The minimum fee for a Building Permit is $25.00. The total permit fee for all types of construction, excluding manufactured homes, is calculated at $3.00 per $1,000 of total project value. The total project value does not include land or taxes.
Building Permit for single and multi section manufactured homes on surface mount foundations is calculated at $2.10 per $1,000 of total project value (total project value does not include land or taxes).
Town's Fees Policy sets out the permit fees which may change from time to time.
Any additional details that may be required in part depend on the type of project and location. It is very important to provide as much detail as possible.
Wtih smaller projects, a drawing of how the project will be constructed along with a list of materials may be sufficient. For larger projects, such as a a new building (house, garage, apartment building, etc.) a site plan of the property and/or a complete set of blueprints may be required.

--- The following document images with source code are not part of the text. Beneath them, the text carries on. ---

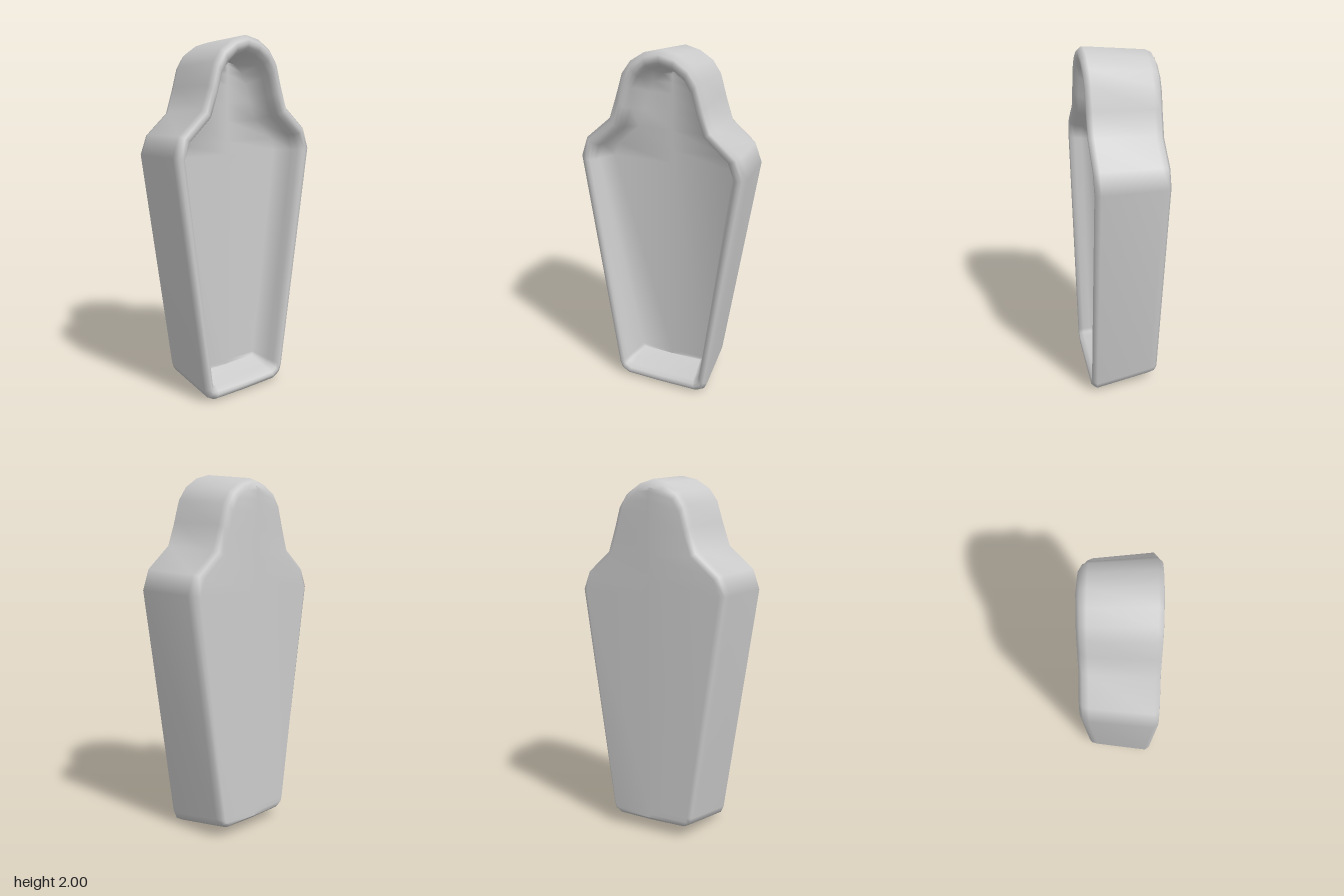
import * as THREE from 'three';

// Half outlines (x, y), from the top of the head down to the middle of the foot
const RIM = [[0, 2], [.09, 1.978], [.17, 1.928], [.22, 1.86], [.257, 1.74], [.3, 1.615],
  [.445, 1.49], [.483, 1.38], [.288, .07], [.27, .03], [.222, .003], [0, 0]];
const BACK = [[0, 1.97], [.085, 1.947], [.16, 1.9], [.205, 1.835], [.237, 1.725], [.28, 1.59],
  [.415, 1.475], [.455, 1.37], [.262, .115], [.25, .08], [.21, .056], [0, .052]];
const FLOOR = [[0, 1.86], [.055, 1.845], [.105, 1.8], [.135, 1.74], [.16, 1.64], [.2, 1.54],
  [.325, 1.43], [.355, 1.355], [.2, .135], [.196, .122], [.185, .113], [0, .11]];

const blend = (a, b, t) => a.map((p, i) => [p[0] + (b[i][0] - p[0]) * t, p[1] + (b[i][1] - p[1]) * t]);
const midline = (outline) => outline.map(([, y]) => [0, y]);

// Skins mirrored half outlines, each at its own depth z
function skin(sections) {
  const half = RIM.length, n = 2 * half - 2, pos = [], idx = [];
  for (const [outline, z] of sections) {
    for (let i = 0; i < n; i++) {
      const [x, y] = outline[i < half ? i : n - i];
      pos.push(i < half ? x : -x, y, z);
    }
  }
  for (let k = 0; k < sections.length - 1; k++) {
    for (let i = 0; i < n; i++) {
      const a = k * n + i, b = k * n + (i + 1) % n;
      idx.push(a, a + n, b, b, a + n, b + n);
    }
  }
  const geo = new THREE.BufferGeometry();
  geo.setAttribute('position', new THREE.Float32BufferAttribute(pos, 3));
  geo.setIndex(idx);
  geo.computeVertexNormals();
  return geo;
}

export function createModel() {
  const group = new THREE.Group();
  group.name = 'coffin';
  const backEdge = blend(BACK, FLOOR, .42);

  const shell = new THREE.Mesh(skin([
    // back face and its rounded edge
    [midline(backEdge), -.203],
    [backEdge, -.2],
    [blend(BACK, FLOOR, .14), -.183],
    // tapered outer wall
    [BACK, -.15],
    [RIM, .172],
    // rounded rim
    [blend(RIM, FLOOR, .17), .198],
    [blend(RIM, FLOOR, .32), .2],
    [blend(RIM, FLOOR, .47), .195],
    [blend(RIM, FLOOR, .6), .17],
    // sloping inner wall and flat floor
    [blend(RIM, FLOOR, .68), .13],
    [FLOOR, .025],
    [midline(FLOOR), .025],
  ]), new THREE.MeshStandardMaterial({ color: 0xcccccc }));
  shell.name = 'hollowCoffinShell';
  group.add(shell);
  return group;
}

Your permit is the proof that you have permission to undertake the work. Your project may begin only after your permit is issued and you have been advised the permit is ready. After a complete application is received, it takes time to process. Our staff work hard to get the permits issued in a timely manner. Remember to apply in advance of your project to avoid delays.
Your permit will set out what inspections may be required at various stages of the project. Development permits typically do not require inspections. Building permits may require multiple inspections at different stages. You are responsible for contacting the Town to request the inspections as instructed on the permit.
The final step in a Building Permit is to receive your Occupancy Permit, which is the final inspection to ensure the work is complete and in compliance with code. There is no additional cost for this permit.
A property's zoning may be changed if the new zone is deemed appropriate for the property and if there is a proposed new use for the property. The property owner would apply for a rezoning; a process that includes a final decision from Council. Please contact the Community Development Department to discuss your proposal and idea in advance of making an application.
The term "as-of-right" refers to the permissions that the zoning allows by development permit. Each zone within the Town's planning documents allows certain activities and uses to happen with minimal intervention. That is considered "as-of-right". For each zone, the Land Use By-law sets out the conditions required (including setback distances from property lines, maximum height, etc.), and if those can be met, a development permit can be issued.
Most zones also allow activities and uses to happen by site plan approval or development agreement (higher, larger, more units, additional uses, etc). These are often associated with a more intensive or larger activities and the process for obtaining your permission for those uses require notification of neighbouring properties as well as more oversight by and negotiation with Town Staff (site plan approval) and, in the case of development agreements, the approval of Town Council.
Site plan approval is the process in which certain developments are permitted. uses permitted by site plan are ususally more intensive or larger than those permitted as-of-right, but the process is not as stringent as the development agreement process. Through this process, the Development Officer analyzes the submitted site plan to make sure it is consistent with the criteria set out in the Land Use By-law. There are site plan criteria for development in certain residential, commercial and institutuional zones.
A development agreement is legal agreement between Town Council and a property owner that enables certain development to happen on that property. The Municipal Planning Strategy and Land Use By-law detail what type of land use activities require a development agreement in order to be permitted. A development agreement may take 4 to 6 months or longer to complete, depending on the complexity of the project proposal. Please contact the Community Development Department for more information on the process and timelines.